##### Data for this exercise #####

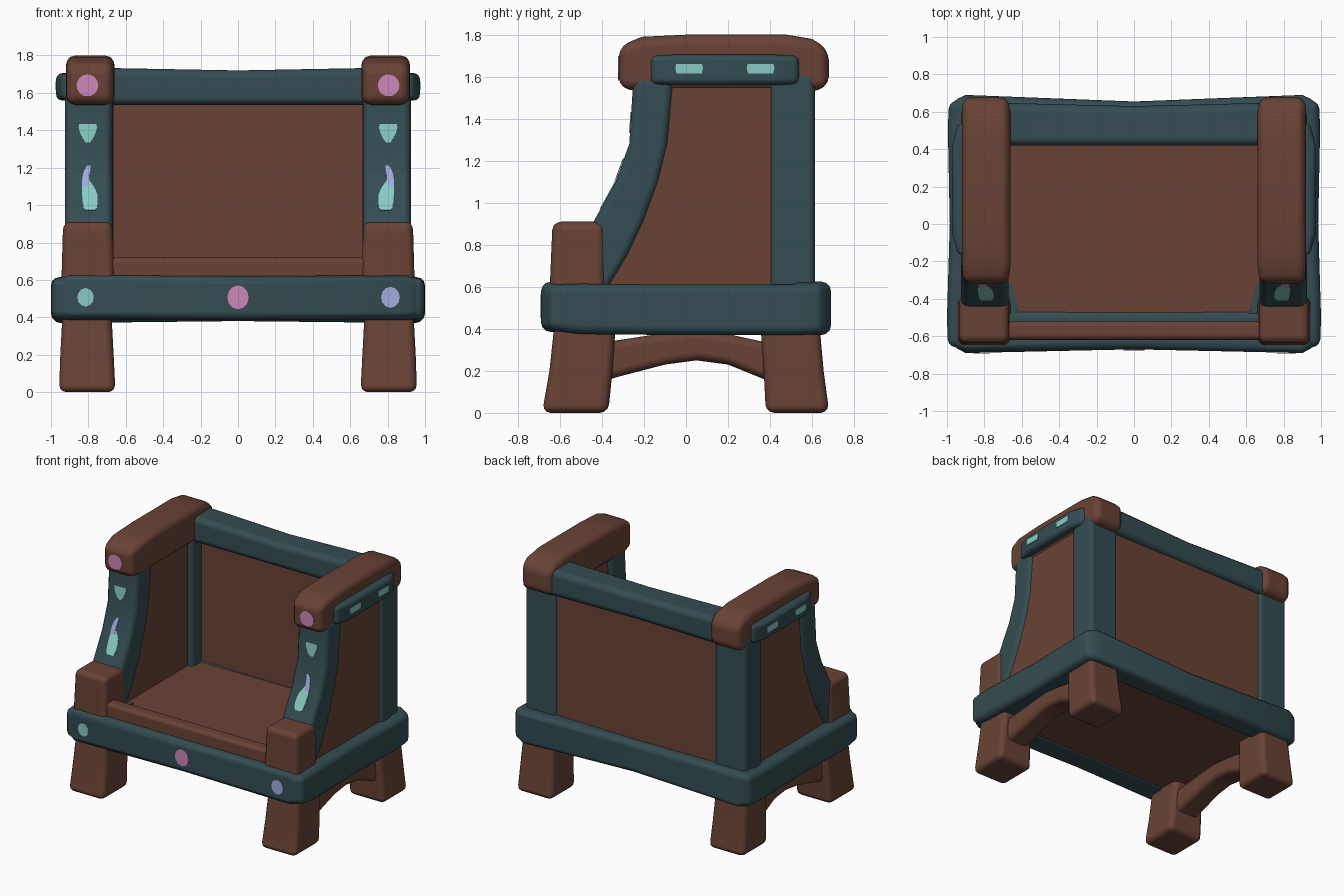
import bpy, bmesh, math
from mathutils import Vector

cube = bpy.data.objects.get("Cube")
if cube:
    bpy.data.objects.remove(cube, do_unlink=True)


def material(name, rgb):
    m = bpy.data.materials.new(name)
    m.use_nodes = True
    m.diffuse_color = (*rgb, 1)
    m.node_tree.nodes["Principled BSDF"].inputs["Base Color"].default_value = (*rgb, 1)
    return m


BROWN = material("warm brown", (0.142, 0.055, 0.036))
TEAL = material("dark teal", (0.034, 0.073, 0.084))
AQUA = material("pale aqua", (0.25, 0.60, 0.54))
PINK = material("pink", (0.60, 0.25, 0.49))
LAVENDER = material("lavender", (0.37, 0.41, 0.74))


def finish(name, bm, mat, smooth):
    bmesh.ops.recalc_face_normals(bm, faces=bm.faces)
    for f in bm.faces:
        f.smooth = smooth
    me = bpy.data.meshes.new(name)
    bm.to_mesh(me)
    bm.free()
    me.materials.append(mat)
    ob = bpy.data.objects.new(name, me)
    bpy.context.collection.objects.link(ob)
    return ob


def bar(name, mat, axis, sections, bevel=0.045, side=1):
    """Bar along an axis; sections are (t, a0, a1, b0, b1) rectangles."""
    bm = bmesh.new()
    rings = []
    for t, a0, a1, b0, b1 in sections:
        ring = []
        for a, b in ((a0, b0), (a1, b0), (a1, b1), (a0, b1)):
            co = [a, b]
            co.insert(axis, t)
            co[0] *= side
            ring.append(bm.verts.new(co))
        rings.append(ring)
    for r, q in zip(rings, rings[1:]):
        for i in range(4):
            j = (i + 1) % 4
            bm.faces.new((r[i], r[j], q[j], q[i]))
    bm.faces.new(rings[0])
    bm.faces.new(rings[-1])
    ob = finish(name, bm, mat, bevel > 0)
    if bevel:
        mod = ob.modifiers.new("rounding", 'BEVEL')
        mod.width = bevel
        mod.segments = 3
        mod.limit_method = 'ANGLE'
        mod.angle_limit = math.radians(42)
        mod.harden_normals = True
    return ob


def decal(name, mat, rows, place):
    """Thin plate from rows of (height, centre, half width), laid on a surface."""
    bm = bmesh.new()
    pairs = [[bm.verts.new(place(c + k * w, v)) for k in (-1, 1)] for v, c, w in rows]
    for p, q in zip(pairs, pairs[1:]):
        bm.faces.new((p[0], p[1], q[1], q[0]))
    ob = finish(name, bm, mat, False)
    mod = ob.modifiers.new("thickness", 'SOLIDIFY')
    mod.thickness = 0.004
    mod.offset = 0


def oval(cx, cz, rx, rz, n=8):
    angles = [math.pi * (i + 0.15) / (n + 0.3) for i in range(n + 1)]
    return [(cz - rz * math.cos(a), cx, rx * math.sin(a)) for a in angles]


def box(name, mat, x, y, z, bevel=0.045, side=1):
    return bar(name, mat, 0, [(x[0], *y, *z), (x[1], *y, *z)], bevel, side)


# Base frame rails
bar("front_rail", TEAL, 0, [(-.985, -.645, -.46, .40, .60), (-.9, -.69, -.46, .385, .625),
                            (0, -.67, -.46, .385, .62),
                            (.9, -.69, -.46, .385, .625), (.985, -.645, -.46, .40, .60)])
bar("rear_rail", TEAL, 0, [(-.985, .49, .65, .38, .61), (-.9, .49, .69, .37, .625),
                           (0, .49, .655, .38, .615),
                           (.9, .49, .69, .37, .625), (.985, .49, .65, .38, .61)])

# Seat, front lip and back
box("seat", BROWN, (-.85, .85), (-.58, .58), (.395, .605), 0)
box("front_lip", BROWN, (-.72, .72), (-.62, -.52), (.56, .72), .03)
box("back_panel", BROWN, (-.75, .75), (.51, .598), (.56, 1.62), 0)
bar("top_back_rail", TEAL, 0, [(-.8, .42, .65, 1.535, 1.735), (0, .42, .63, 1.535, 1.72),
                               (.8, .42, .65, 1.535, 1.735)])

# Curved front post outline: height, front edge, rear edge
POST = [(.56, -.55, -.39), (.75, -.51, -.275), (.91, -.44, -.20), (1.1, -.335, -.13),
        (1.28, -.27, -.085), (1.6, -.25, -.055)]


def post_front(z):
    for (z0, f0, _), (z1, f1, _) in zip(POST, POST[1:]):
        if z <= z1:
            return f0 + (f1 - f0) * (z - z0) / (z1 - z0)


for side, word in ((1, "left"), (-1, "right")):
    # Legs and the arched brace between them
    bar(f"{word}_front_leg", BROWN, 2, [(0, .655, .957, -.685, -.37), (.2, .665, .95, -.65, -.35),
                                        (.48, .68, .935, -.62, -.33)], .04, side)
    bar(f"{word}_rear_leg", BROWN, 2, [(0, .655, .957, .38, .682), (.2, .665, .95, .37, .655),
                                       (.48, .68, .935, .35, .63)], .04, side)
    bar(f"{word}_brace", BROWN, 1, [(-.45, .70, .90, .13, .34), (-.33, .70, .90, .17, .345),
                                    (-.1, .71, .89, .23, .38), (.05, .71, .89, .25, .39),
                                    (.2, .71, .89, .23, .375), (.36, .70, .90, .165, .34),
                                    (.45, .70, .90, .13, .33)], .04, side)
    bar(f"{word}_side_rail", TEAL, 1, [(-.66, .78, .995, .395, .61), (-.5, .78, 1, .375, .615),
                                       (0, .78, .985, .37, .61), (.5, .78, .995, .37, .61),
                                       (.66, .78, .99, .375, .62)], .045, side)
    bar(f"{word}_seat_corner", TEAL, 1, [(-.54, .60, .72, .56, .615), (-.32, .655, .72, .56, .61)],
        0, side)

    # Posts, side panel and corner block
    bar(f"{word}_front_post", TEAL, 2, [(z, .67, .925, f, r) for z, f, r in POST], .04, side)
    box(f"{word}_rear_post", TEAL, (.665, .925), (.40, .615), (.56, 1.62), .035, side)
    bar(f"{word}_side_panel", BROWN, 2, [(z, .705, .903, r - .06, .5) for z, f, r in POST], 0, side)
    bar(f"{word}_corner_block", BROWN, 2, [(.56, .66, .945, -.65, -.385),
                                           (.91, .67, .935, -.635, -.385)], .04, side)

    # Arm cap with its outer strip
    bar(f"{word}_arm_cap", BROWN, 1, [(-.32, .67, .915, 1.545, 1.745), (-.21, .66, .92, 1.53, 1.79),
                                      (0, .66, .92, 1.535, 1.80), (.48, .66, .92, 1.535, 1.80),
                                      (.6, .66, .92, 1.53, 1.78), (.68, .67, .915, 1.55, 1.73)],
        .05, side)
    bar(f"{word}_arm_strip", TEAL, 1, [(-.17, .85, .94, 1.565, 1.70), (-.05, .85, .972, 1.56, 1.705),
                                       (.42, .85, .972, 1.56, 1.705), (.54, .85, .94, 1.565, 1.70)],
        .03, side)

    # Painted marks on the arm, post and rail
    def on_post(x, z, s=side):
        return Vector((s * x, post_front(z) - .002, z))

    decal(f"{word}_arm_dot", PINK, oval(.805, 1.64, .058, .059),
          lambda x, z, s=side: Vector((s * x, -.322, z)))
    decal(f"{word}_heart_mark", AQUA, [(1.335, .803, .012), (1.36, .803, .03), (1.39, .803, .043),
                                       (1.415, .803, .049), (1.433, .803, .046)], on_post)
    decal(f"{word}_drop_mark", AQUA, [(.972, .79, .024), (.985, .79, .035), (1.01, .79, .04),
                                      (1.05, .792, .041), (1.08, .797, .037), (1.1, .803, .03),
                                      (1.13, .808, .016)], on_post)
    decal(f"{word}_drop_tail", LAVENDER, [(1.1, .818, .016), (1.13, .816, .018), (1.17, .811, .017),
                                          (1.195, .803, .014), (1.212, .797, .008)],
          lambda x, z, s=side: on_post(x, z, s) - Vector((0, .002, 0)))
    for spot, y in (("front", .015), ("rear", .355)):
        decal(f"{word}_{spot}_arm_dash", AQUA, [(1.615, y, .06), (1.64, y, .066), (1.66, y, .062)],
              lambda u, z, s=side: Vector((s * .974, u, z)))

for name, mat, x, y, r in (("right", AQUA, -.815, -.691, .044), ("centre", PINK, 0, -.673, .057),
                           ("left", LAVENDER, .815, -.691, .05)):
    decal(f"{name}_rail_gem", mat, oval(x, .507, r, r * 1.12, 6),
          lambda u, z, y=y: Vector((u, y, z)))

#####

Copy out each line of the listing where the string "return" appears.

    return m
    return ob
    return ob
    return [(cz - rz * math.cos(a), cx, rx * math.sin(a)) for a in angles]
    return bar(name, mat, 0, [(x[0], *y, *z), (x[1], *y, *z)], bevel, side)
            return f0 + (f1 - f0) * (z - z0) / (z1 - z0)
        return Vector((s * x, post_front(z) - .002, z))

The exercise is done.